Every line of the data below is to be duplicated exactly, pictures excepted.

*** Begin section ***

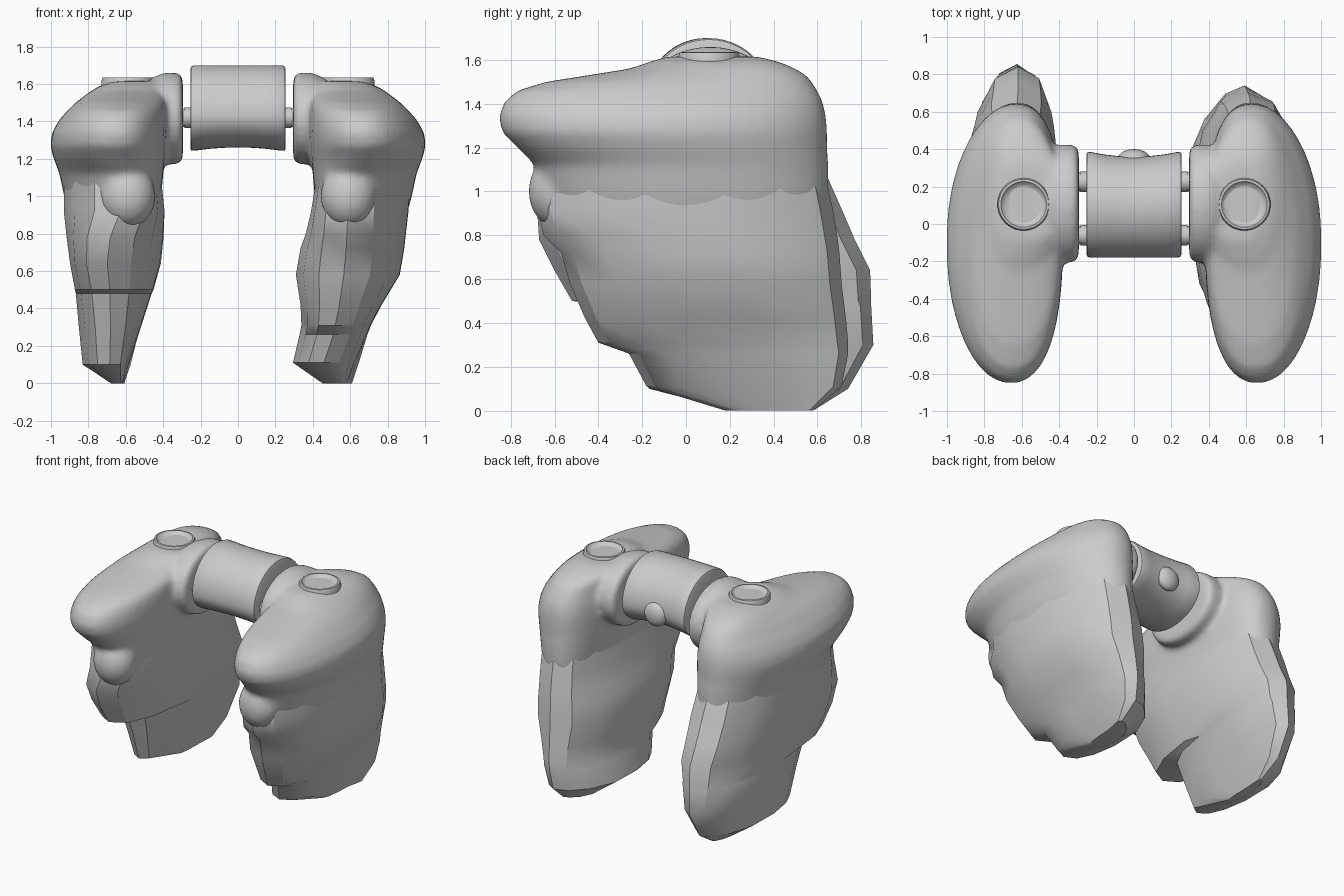
import bpy, bmesh, math
from mathutils import Matrix

if "Cube" in bpy.data.objects:
    bpy.data.objects.remove(bpy.data.objects["Cube"])


def loft(bm, rings):
    """Skin a stack of equal-length point rings and cap both ends."""
    rows = [[bm.verts.new(p) for p in r] for r in rings]
    n = len(rows[0])
    for a, b in zip(rows, rows[1:]):
        for i in range(n):
            j = (i + 1) % n
            bm.faces.new((a[i], a[j], b[j], b[i]))
    bm.faces.new(rows[0])
    bm.faces.new(rows[-1])


def finish(bm, name, angle=35):
    bmesh.ops.recalc_face_normals(bm, faces=bm.faces)
    me = bpy.data.meshes.new(name)
    bm.to_mesh(me)
    bm.free()
    ob = bpy.data.objects.new(name, me)
    bpy.context.collection.objects.link(ob)
    bpy.ops.object.select_all(action='DESELECT')
    ob.select_set(True)
    bpy.context.view_layer.objects.active = ob
    bpy.ops.object.shade_smooth_by_angle(angle=math.radians(angle))
    return ob


def power(v, e):
    return math.copysign(abs(v) ** e, v)


def slab(side, row, n, p=2.4, turn=0.0):
    """Horizontal egg-shaped ring: z, inner x, outer x, front tip x, front y, back y."""
    z, xi, xo, xf, yf, yb = row
    xm, w, ym, d = (xi + xo) / 2, (xo - xi) / 2, (yf + yb) / 2, (yb - yf) / 2
    out = []
    for i in range(n):
        a = 2 * math.pi * (i + turn) / n
        cx, cy = power(math.cos(a), 2 / p), power(math.sin(a), 2 / p)
        tip = (xf if cy < 0 else 0.61) - xm
        x = xm + w * cx + tip * cy * cy * 0.8
        out.append((side * x, ym + d * cy, z))
    return out


def oval(x, cy, cz, ry, up, down, n=48):
    """Oval ring in the yz plane with separate upper and lower heights."""
    pts = []
    for i in range(n):
        a = 2 * math.pi * i / n
        s = math.sin(a)
        pts.append((x, cy + ry * math.cos(a), cz + s * (up if s > 0 else down)))
    return pts


def cylinder_x(name, x0, x1, y, z, r):
    bm = bmesh.new()
    loft(bm, [oval(x, y, z, r, r, r, 24) for x in (x0, x1)])
    finish(bm, name)


UPPER = [
    (0.86, .43, .89, .58, -.60, .63),
    (1.00, .41, .93, .58, -.66, .65),
    (1.12, .40, .955, .60, -.69, .65),
    (1.20, .39, .985, .64, -.77, .645),
    (1.27, .385, 1.005, .65, -.84, .645),
    (1.34, .38, .995, .65, -.855, .64),
    (1.41, .38, .955, .65, -.83, .625),
    (1.46, .38, .91, .65, -.77, .60),
    (1.50, .38, .87, .64, -.64, .575),
    (1.53, .38, .83, .63, -.45, .55),
    (1.56, .37, .79, .62, -.26, .50),
    (1.59, .36, .74, .60, -.17, .43),
    (1.615, .36, .66, .58, -.09, .33),
]
LOWER = {
    1: [(1.10, .42, .93, .58, -.65, .63),
        (0.92, .39, .92, .57, -.68, .67),
        (0.80, .36, .905, .57, -.65, .69),
        (0.72, .33, .895, .57, -.57, .70),
        (0.58, .305, .87, .56, -.53, .71),
        (0.42, .33, .77, .54, -.46, .73),
        (0.31, .335, .71, .52, -.40, .74),
        (0.26, .325, .69, .51, -.26, .74),
        (0.11, .29, .625, .46, -.18, .71),
        (0.00, .45, .58, .52, .18, .58)],
    -1: [(1.10, .41, .94, .62, -.65, .63),
         (0.92, .39, .94, .62, -.68, .71),
         (0.78, .395, .92, .69, -.67, .77),
         (0.64, .41, .90, .71, -.60, .84),
         (0.50, .45, .875, .69, -.52, .845),
         (0.48, .46, .87, .69, -.30, .845),
         (0.30, .52, .855, .68, -.24, .855),
         (0.10, .585, .835, .68, -.17, .74),
         (0.00, .615, .68, .64, .22, .58)],
}

for side, tag in ((1, "right"), (-1, "left")):
    # rounded shoulder with front prong, inner hub and finger swelling, fused together
    bm = bmesh.new()
    loft(bm, [slab(side, r, 48, 2.2) for r in UPPER])
    bmesh.ops.recalc_face_normals(bm, faces=bm.faces)
    loft(bm, [oval(side * x, .11, 1.41, .315 * s, .25 * s, .24 * s)
              for x, s in ((.295, .90), (.315, 1), (.40, 1), (.48, .85))])
    mat = (Matrix.Translation((side * .59, -.58, 1.0))
           @ Matrix.Diagonal((.15, .14, .17, 1)))
    bmesh.ops.create_uvsphere(bm, u_segments=24, v_segments=16, radius=1, matrix=mat)
    body = finish(bm, tag + "_grip_upper", 180)
    rm = body.modifiers.new("fuse", 'REMESH')
    rm.mode, rm.voxel_size, rm.use_smooth_shade = 'VOXEL', .018, True
    sm = body.modifiers.new("soften", 'SMOOTH')
    sm.factor, sm.iterations = .5, 10

    # faceted lower grip, different on each side
    bm = bmesh.new()
    loft(bm, [slab(side, r, 14, 2.3, .5) for r in LOWER[side]])
    finish(bm, tag + "_grip_lower", 32)

    # dished thumb disc with raised rim
    bm = bmesh.new()
    profile = [(.14, 1.54), (.14, 1.618), (.134, 1.634), (.122, 1.636),
               (.112, 1.622), (.09, 1.612), (.01, 1.604)]
    loft(bm, [[(side * .59 + r * math.cos(2 * math.pi * i / 48),
                .105 + r * math.sin(2 * math.pi * i / 48), z) for i in range(48)]
              for r, z in profile])
    finish(bm, tag + "_thumb_disc", 60)

    # two connector pins on each end of the barrel
    for label, y in (("rear", .225), ("front", -.06)):
        cylinder_x(tag + "_" + label + "_pin", side * .22, side * .34, y, 1.42, .05)
        cylinder_x(tag + "_" + label + "_pin_collar", side * .22, side * .285, y, 1.42, .055)

# waisted central barrel, flat along the top and front
bm = bmesh.new()
rings = []
for x, end in ((-.255, .93), (-.25, .975), (-.235, 1), (-.16, 1), (-.08, 1), (0, 1),
               (.08, 1), (.16, 1), (.235, 1), (.25, .975), (.255, .93)):
    dip = .03 * (1 - (x / .255) ** 2)
    rings.append(oval(x, .105 - dip / 2, 1.43, (.285 - dip / 2) * end,
                      .27 * end, (.19 - dip * .7) * end))
loft(bm, rings)
finish(bm, "center_barrel", 40)

# domed button at the back of the barrel
bm = bmesh.new()
mat = Matrix.Translation((0, .35, 1.41)) @ Matrix.Diagonal((.085, .05, .085, 1))
bmesh.ops.create_uvsphere(bm, u_segments=32, v_segments=16, radius=1, matrix=mat)
finish(bm, "rear_button", 60)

*** End section ***

## SOLUTION TO THE PROBLEM
import bpy, bmesh, math
from mathutils import Matrix

if "Cube" in bpy.data.objects:
    bpy.data.objects.remove(bpy.data.objects["Cube"])


def loft(bm, rings):
    """Skin a stack of equal-length point rings and cap both ends."""
    rows = [[bm.verts.new(p) for p in r] for r in rings]
    n = len(rows[0])
    for a, b in zip(rows, rows[1:]):
        for i in range(n):
            j = (i + 1) % n
            bm.faces.new((a[i], a[j], b[j], b[i]))
    bm.faces.new(rows[0])
    bm.faces.new(rows[-1])


def finish(bm, name, angle=35):
    bmesh.ops.recalc_face_normals(bm, faces=bm.faces)
    me = bpy.data.meshes.new(name)
    bm.to_mesh(me)
    bm.free()
    ob = bpy.data.objects.new(name, me)
    bpy.context.collection.objects.link(ob)
    bpy.ops.object.select_all(action='DESELECT')
    ob.select_set(True)
    bpy.context.view_layer.objects.active = ob
    bpy.ops.object.shade_smooth_by_angle(angle=math.radians(angle))
    return ob


def power(v, e):
    return math.copysign(abs(v) ** e, v)


def slab(side, row, n, p=2.4, turn=0.0):
    """Horizontal egg-shaped ring: z, inner x, outer x, front tip x, front y, back y."""
    z, xi, xo, xf, yf, yb = row
    xm, w, ym, d = (xi + xo) / 2, (xo - xi) / 2, (yf + yb) / 2, (yb - yf) / 2
    out = []
    for i in range(n):
        a = 2 * math.pi * (i + turn) / n
        cx, cy = power(math.cos(a), 2 / p), power(math.sin(a), 2 / p)
        tip = (xf if cy < 0 else 0.61) - xm
        x = xm + w * cx + tip * cy * cy * 0.8
        out.append((side * x, ym + d * cy, z))
    return out


def oval(x, cy, cz, ry, up, down, n=48):
    """Oval ring in the yz plane with separate upper and lower heights."""
    pts = []
    for i in range(n):
        a = 2 * math.pi * i / n
        s = math.sin(a)
        pts.append((x, cy + ry * math.cos(a), cz + s * (up if s > 0 else down)))
    return pts


def cylinder_x(name, x0, x1, y, z, r):
    bm = bmesh.new()
    loft(bm, [oval(x, y, z, r, r, r, 24) for x in (x0, x1)])
    finish(bm, name)


UPPER = [
    (0.86, .43, .89, .58, -.60, .63),
    (1.00, .41, .93, .58, -.66, .65),
    (1.12, .40, .955, .60, -.69, .65),
    (1.20, .39, .985, .64, -.77, .645),
    (1.27, .385, 1.005, .65, -.84, .645),
    (1.34, .38, .995, .65, -.855, .64),
    (1.41, .38, .955, .65, -.83, .625),
    (1.46, .38, .91, .65, -.77, .60),
    (1.50, .38, .87, .64, -.64, .575),
    (1.53, .38, .83, .63, -.45, .55),
    (1.56, .37, .79, .62, -.26, .50),
    (1.59, .36, .74, .60, -.17, .43),
    (1.615, .36, .66, .58, -.09, .33),
]
LOWER = {
    1: [(1.10, .42, .93, .58, -.65, .63),
        (0.92, .39, .92, .57, -.68, .67),
        (0.80, .36, .905, .57, -.65, .69),
        (0.72, .33, .895, .57, -.57, .70),
        (0.58, .305, .87, .56, -.53, .71),
        (0.42, .33, .77, .54, -.46, .73),
        (0.31, .335, .71, .52, -.40, .74),
        (0.26, .325, .69, .51, -.26, .74),
        (0.11, .29, .625, .46, -.18, .71),
        (0.00, .45, .58, .52, .18, .58)],
    -1: [(1.10, .41, .94, .62, -.65, .63),
         (0.92, .39, .94, .62, -.68, .71),
         (0.78, .395, .92, .69, -.67, .77),
         (0.64, .41, .90, .71, -.60, .84),
         (0.50, .45, .875, .69, -.52, .845),
         (0.48, .46, .87, .69, -.30, .845),
         (0.30, .52, .855, .68, -.24, .855),
         (0.10, .585, .835, .68, -.17, .74),
         (0.00, .615, .68, .64, .22, .58)],
}

for side, tag in ((1, "right"), (-1, "left")):
    # rounded shoulder with front prong, inner hub and finger swelling, fused together
    bm = bmesh.new()
    loft(bm, [slab(side, r, 48, 2.2) for r in UPPER])
    bmesh.ops.recalc_face_normals(bm, faces=bm.faces)
    loft(bm, [oval(side * x, .11, 1.41, .315 * s, .25 * s, .24 * s)
              for x, s in ((.295, .90), (.315, 1), (.40, 1), (.48, .85))])
    mat = (Matrix.Translation((side * .59, -.58, 1.0))
           @ Matrix.Diagonal((.15, .14, .17, 1)))
    bmesh.ops.create_uvsphere(bm, u_segments=24, v_segments=16, radius=1, matrix=mat)
    body = finish(bm, tag + "_grip_upper", 180)
    rm = body.modifiers.new("fuse", 'REMESH')
    rm.mode, rm.voxel_size, rm.use_smooth_shade = 'VOXEL', .018, True
    sm = body.modifiers.new("soften", 'SMOOTH')
    sm.factor, sm.iterations = .5, 10

    # faceted lower grip, different on each side
    bm = bmesh.new()
    loft(bm, [slab(side, r, 14, 2.3, .5) for r in LOWER[side]])
    finish(bm, tag + "_grip_lower", 32)

    # dished thumb disc with raised rim
    bm = bmesh.new()
    profile = [(.14, 1.54), (.14, 1.618), (.134, 1.634), (.122, 1.636),
               (.112, 1.622), (.09, 1.612), (.01, 1.604)]
    loft(bm, [[(side * .59 + r * math.cos(2 * math.pi * i / 48),
                .105 + r * math.sin(2 * math.pi * i / 48), z) for i in range(48)]
              for r, z in profile])
    finish(bm, tag + "_thumb_disc", 60)

    # two connector pins on each end of the barrel
    for label, y in (("rear", .225), ("front", -.06)):
        cylinder_x(tag + "_" + label + "_pin", side * .22, side * .34, y, 1.42, .05)
        cylinder_x(tag + "_" + label + "_pin_collar", side * .22, side * .285, y, 1.42, .055)

# waisted central barrel, flat along the top and front
bm = bmesh.new()
rings = []
for x, end in ((-.255, .93), (-.25, .975), (-.235, 1), (-.16, 1), (-.08, 1), (0, 1),
               (.08, 1), (.16, 1), (.235, 1), (.25, .975), (.255, .93)):
    dip = .03 * (1 - (x / .255) ** 2)
    rings.append(oval(x, .105 - dip / 2, 1.43, (.285 - dip / 2) * end,
                      .27 * end, (.19 - dip * .7) * end))
loft(bm, rings)
finish(bm, "center_barrel", 40)

# domed button at the back of the barrel
bm = bmesh.new()
mat = Matrix.Translation((0, .35, 1.41)) @ Matrix.Diagonal((.085, .05, .085, 1))
bmesh.ops.create_uvsphere(bm, u_segments=32, v_segments=16, radius=1, matrix=mat)
finish(bm, "rear_button", 60)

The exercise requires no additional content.